The river Seine and its many famous bridges in Paris are memorable sites to go to. Naturally, you will sometimes end up along the Seine, because most of the favorite things to see in Paris lie on its banks; like, the Louvre, the Jardin des Tuileries, the Musee d’Orsay and so much more.
Unlike in London, where the bridges are really long, you may find yourself utilizing the ones in Paris, as the river isn’t so wide, and because the bridges are extremely handy to where you stand and where you are going to want to go.

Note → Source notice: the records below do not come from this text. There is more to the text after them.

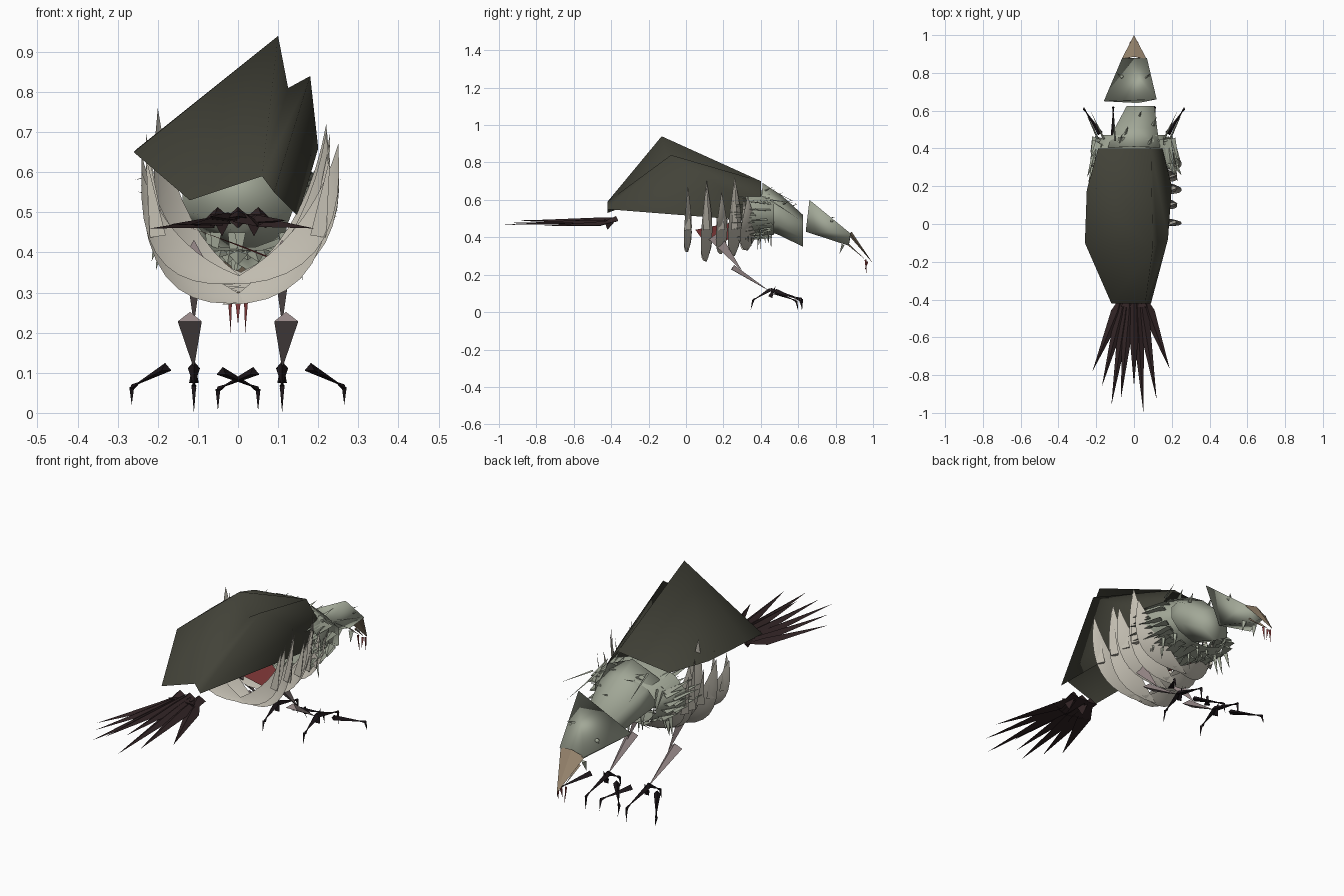
import bpy, math, random
from mathutils import Vector as V

cube = bpy.data.objects.get("Cube")
if cube:
    bpy.data.objects.remove(cube)
rng = random.Random(4)


def material(name, r, g, b):
    m = bpy.data.materials.new(name)
    m.use_nodes = True
    m.diffuse_color = (r, g, b, 1)
    m.node_tree.nodes["Principled BSDF"].inputs["Base Color"].default_value = (r, g, b, 1)
    return m


olive = material("dark olive", .055, .055, .04)
sage = material("grey green", .36, .39, .31)
pale = material("pale feather", .53, .5, .43)
brown = material("dark brown", .032, .018, .019)
red = material("dull red", .22, .04, .04)
tan = material("beak tan", .32, .24, .16)
pink = material("leg pink", .3, .24, .24)
black = material("claw black", .012, .008, .01)


def build(name, verts, faces, mat, smooth=False):
    me = bpy.data.meshes.new(name)
    me.from_pydata([tuple(v) for v in verts], [], faces)
    me.materials.append(mat)
    me.polygons.foreach_set("use_smooth", [smooth] * len(me.polygons))
    ob = bpy.data.objects.new(name, me)
    bpy.context.collection.objects.link(ob)
    return ob


def spikes(name, items, mat):
    """Three-sided spikes: (root, tip, half width, half thickness)."""
    verts, faces = [], []
    for a, b, w, t in items:
        a, b = V(a), V(b)
        d = (b - a).normalized()
        up = V((0, 0, 1)) if abs(d.z) < .9 else V((0, 1, 0))
        side = d.cross(up).normalized()
        up = side.cross(d)
        n = len(verts)
        verts += [a - side * w - up * t, a + side * w - up * t, a + up * t, b]
        faces += [(n, n + 1, n + 3), (n + 1, n + 2, n + 3), (n + 2, n, n + 3), (n, n + 2, n + 1)]
    return build(name, verts, faces, mat)


def loft(name, rings, mat, smooth=False, caps=True):
    n = len(rings[0])
    verts = [v for r in rings for v in r]
    faces = [(k * n + i, k * n + (i + 1) % n, (k + 1) * n + (i + 1) % n, (k + 1) * n + i)
             for k in range(len(rings) - 1) for i in range(n)]
    if caps:
        faces += [tuple(reversed(range(n))), tuple(range(len(verts) - n, len(verts)))]
    return build(name, verts, faces, mat, smooth)


def ring(cx, y, cz, rx, rz, n=6, lean=0):
    out = []
    for i in range(n):
        a = math.tau * (i + .5) / n
        out.append((cx + rx * math.cos(a), y + lean * math.sin(a), cz + rz * math.sin(a)))
    return out


# Folded wings: one open faceted cover over the back
cover = [(-.12, -.42, .53), (.06, -.42, .59), (-.26, -.1, .65), (.1, -.13, .94),
         (-.19, .4, .67), (.09, .4, .7), (-.25, .18, .66),
         (.09, -.42, .55), (.125, -.1, .81), (.18, -.08, .84),
         (.2, .2, .66), (.15, .34, .49), (.15, .4, .62)]
build("wing_cover", cover,
      [(0, 1, 3, 2), (2, 3, 6), (6, 3, 4), (3, 5, 4), (1, 8, 3), (8, 5, 3),
       (1, 7, 9, 8), (8, 9, 5), (7, 11, 10, 9), (10, 11, 12), (9, 10, 12, 5)], olive, True)

# Tail fan
tail = []
for x, y, z in ((-.22, -.78, .46), (-.17, -.86, .47), (-.12, -.96, .47), (-.07, -.93, .49),
                (.05, -1, .465), (.0, -.86, .49), (.12, -.93, .48), (.19, -.77, .46)):
    root = V((x * .28, -.4, .48 + .1 * (.16 - abs(x))))
    mid = root.lerp(V((x, y, z)), .18)
    tail += [(mid, (x, y, z), .033, .01), (mid, root + V((0, .03, .01)), .033, .01)]
tail += [((x, -.37, .5), (x * 1.4, -.5, .46), .03, .014) for x in (-.05, 0, .05)]
tail += [((x, -.41, .49), (x, -.42, .44), .03, .03) for x in (-.04, .04)]
spikes("tail_feathers", tail, brown)


# Pale belly feathers: broad curved blades crossing under the body
def blade(name, y, top, bulge, end, half):
    top, bulge, end = V(top), V(bulge), V(end)
    verts, faces, n = [], [], 10
    for i in range(n + 1):
        t = i / n
        chord = top.lerp(end, t)
        outer = top.lerp(bulge, t).lerp(bulge.lerp(end, t), t)
        w = half * math.sin(math.pi * t) + .001
        inner, ridge = outer.lerp(chord, .6), outer.lerp(chord, .2)
        verts += [(outer.x, y - w, outer.y), (ridge.x, y, ridge.y), (inner.x, y + w, inner.y)]
        if i:
            k = 3 * i
            faces += [(k - 3, k - 2, k + 1, k), (k - 2, k - 1, k + 2, k + 1)]
    return build(name, verts, faces, pale, True)


rows = [(.01, .6, .67, .33, .02), (.11, .64, .7, .28, .03), (.19, .76, .64, .32, .03),
        (.26, .66, .72, .31, .035), (.33, .6, .62, .34, .04)]
for i, (y, left, right, low, half) in enumerate(rows):
    blade("right_belly_feather_%d" % (i + 1), y, (-.2 - .04 * (i < 2), left),
          (-.26, low - .06), (.04, low), half)
    blade("left_belly_feather_%d" % (i + 1), y, (.25 - .03 * (i % 2), right),
          (.28, low - .02), (-.04, low - .01), half)

# Side feathers standing against the flank
flank = []
for s in (-1, 1):
    for y, z in ((.01, .64), (.11, .68), (.19, .62), (.26, .7), (.31, .63)):
        flank.append(((s * .2, y, .44), (s * .23, y, z), .02, .018))
spikes("flank_feathers", flank, pale)

# Ruff around the neck with ragged points
loft("ruff", [ring(0, .32, .53, .23, .13, 12), ring(0, .4, .53, .21, .125, 12),
              ring(0, .47, .52, .17, .11, 12)], sage, True, caps=False)
ruff = []
for i in range(60):
    a = math.tau * i / 60
    c, s = math.cos(a), math.sin(a)
    y = rng.uniform(.34, .46)
    r = rng.uniform(1.05, 1.22)
    ruff.append(((c * .2, y, .52 + s * .12),
                 (c * .21 * r, y - rng.uniform(.08, .18), .52 + s * .125 * r), .024, .005))
for i in range(14):
    x = rng.uniform(-.2, .2)
    y = rng.uniform(.3, .46)
    ruff.append(((x, y, .45), (x * 1.1, y, rng.uniform(.32, .39)), .014, .006))
spikes("ruff_feathers", ruff, sage)
spikes("ruff_quills", [((s * x, .45, .6), (s * (x + .07), .6, z), .006, .003)
                       for s in (-1, 1) for x, z in ((.19, .58), (.16, .5))]
       + [((-.1, .44, .66), (-.11, .6, .58), .006, .003)], sage)

# Neck
loft("neck", [ring(0, .4, .57, .16, .12, 6, .01), ring(.01, .5, .52, .13, .105, 6, .01),
              ring(.035, .625, .435, .085, .085)], sage, True)
spikes("neck_barbs", [((x, y, z), (x + .02, y + .05, z + .02), .01, .004)
                      for x, y, z in ((.08, .42, .65), (-.05, .47, .62), (.1, .52, .58),
                                      (.02, .55, .56), (-.08, .43, .64))], sage)

# Head: a tilted wedge
back = [(-.16, .65, .46), (.02, .64, .43), (.12, .66, .6)]
front = [(-.062, .88, .405), (0, .87, .355), (.068, .88, .42)]
loft("head", [back, front], sage, True)
for x, z in ((-.065, .45), (.078, .49)):
    bpy.ops.mesh.primitive_uv_sphere_add(segments=10, ring_count=6, radius=.01,
                                         location=(x, .78, z))
    eye = bpy.context.object
    eye.name = "left_eye" if x > 0 else "right_eye"
    eye.data.materials.append(sage)
    bpy.ops.object.shade_smooth()
spikes("brow_and_chin_barbs",
       [((s * .05, .76, .47 + s * .03), (s * .09, .8, .48 + s * .03), .008, .004) for s in (-1, 1)]
       + [((s * .03, .84, .36), (s * .035, .82, .31), .014, .008) for s in (-1, 1)], sage)

# Beak: upper plate, hooked red tip and thin lower part
build("upper_beak", [(-.064, .875, .405), (.066, .875, .42), (0, 1, .26), (0, .885, .43)],
      [(0, 3, 2), (3, 1, 2)], tan)
spikes("lower_beak", [((s * .03, .87, .36), (s * .01, .96, .28), .008, .004) for s in (-1, 1)], tan)
spikes("beak_tip", [((s * .02, .96, .28), (s * .018, .965, .2), .005, .005)
                    for s in (-1, 1)] + [((0, .97, .27), (0, .955, .22), .006, .005)], red)

# Red flesh: a slanting sheet under the belly
build("belly_flesh", [(-.06, .05, .44), (.08, .09, .385), (.09, .22, .385), (.0, .25, .42),
                      (-.17, .25, .48)], [(0, 1, 3), (1, 2, 3), (0, 3, 4)], red)

# Legs and feet
for s, label in ((1, "left"), (-1, "right")):
    x = s * .11
    spikes(label + "_leg", [((x, .15, .41), (x, .3, .22), .024, .035),
                            ((x + s * .01, .25, .24), (x, .45, .11), .03, .014)], pink)
    hub = V((x, .45, .12))
    toes = [(hub, (x, .62, .07), (x, .62, 0)),
            (hub, (x, .36, .065), (x, .345, .01)),
            ((s * .18, .48, .115), (s * .265, .61, .065), (s * .265, .62, .02)),
            ((s * .04, .48, .105), (s * -.05, .59, .06), (s * -.05, .6, .005))]
    parts = []
    for a, k, tip in toes:
        parts += [(a, k, .015, .01), (k, tip, .006, .006), (k, V(k).lerp(V(a), .3), .006, .006)]
    parts.append((hub - V((0, 0, .04)), hub + V((0, .03, .02)), .012, .012))
    spikes(label + "_foot", parts, black)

You can also have a boat ride on the Seine, and it’s quite romantic. There are a few different boat lines serving the river. You can have a meal or perhaps a drink. The main one I took was at nighttime, and lots of the sites were well lit for passengers’ enjoyment; a hostess gave a commentary over a microphone. The boat trip I took I caught below Pont Neuf, plus it circled the Isle St. Louis, then went up to the Eiffel tower, turned around just beyond that, circled the Isle St. Louis once more and returned me towards the Pont Neuf.
The Petit Pont (Little Bridge) is actually a sentimental favorite of mine as it was just around the corner from my hotel on the rue de la Huchette and led me to the place I would personally usually begin my days in Paris: the cathedral Notre Dame. This bridge, dating from 1853, is within the same spot where first bridges over the Seine were placed.
Pont Neuf (the brand new Bridge) is actually a misnomer, for this is the oldest bridge over the Seine in Paris, dating back to 1607. Beneath it lies the stunning and romantic Square du Vert-Galant, a terrific picnic spot, as well as a place xobmso, at anytime, a few of the old-timers may be seen fishing. The bastions (rounded bow areas) from the bridge provide it with its charm and uniqueness.
Pont Alexandre III (named for Tsar Alexander of Russia) is by far the most ornate bridge in Paris, with its gilt, cherubs and lamps. It had been to represent French-Russian friendship. It leads majestically for the Invalides, where Napoleon is entombed.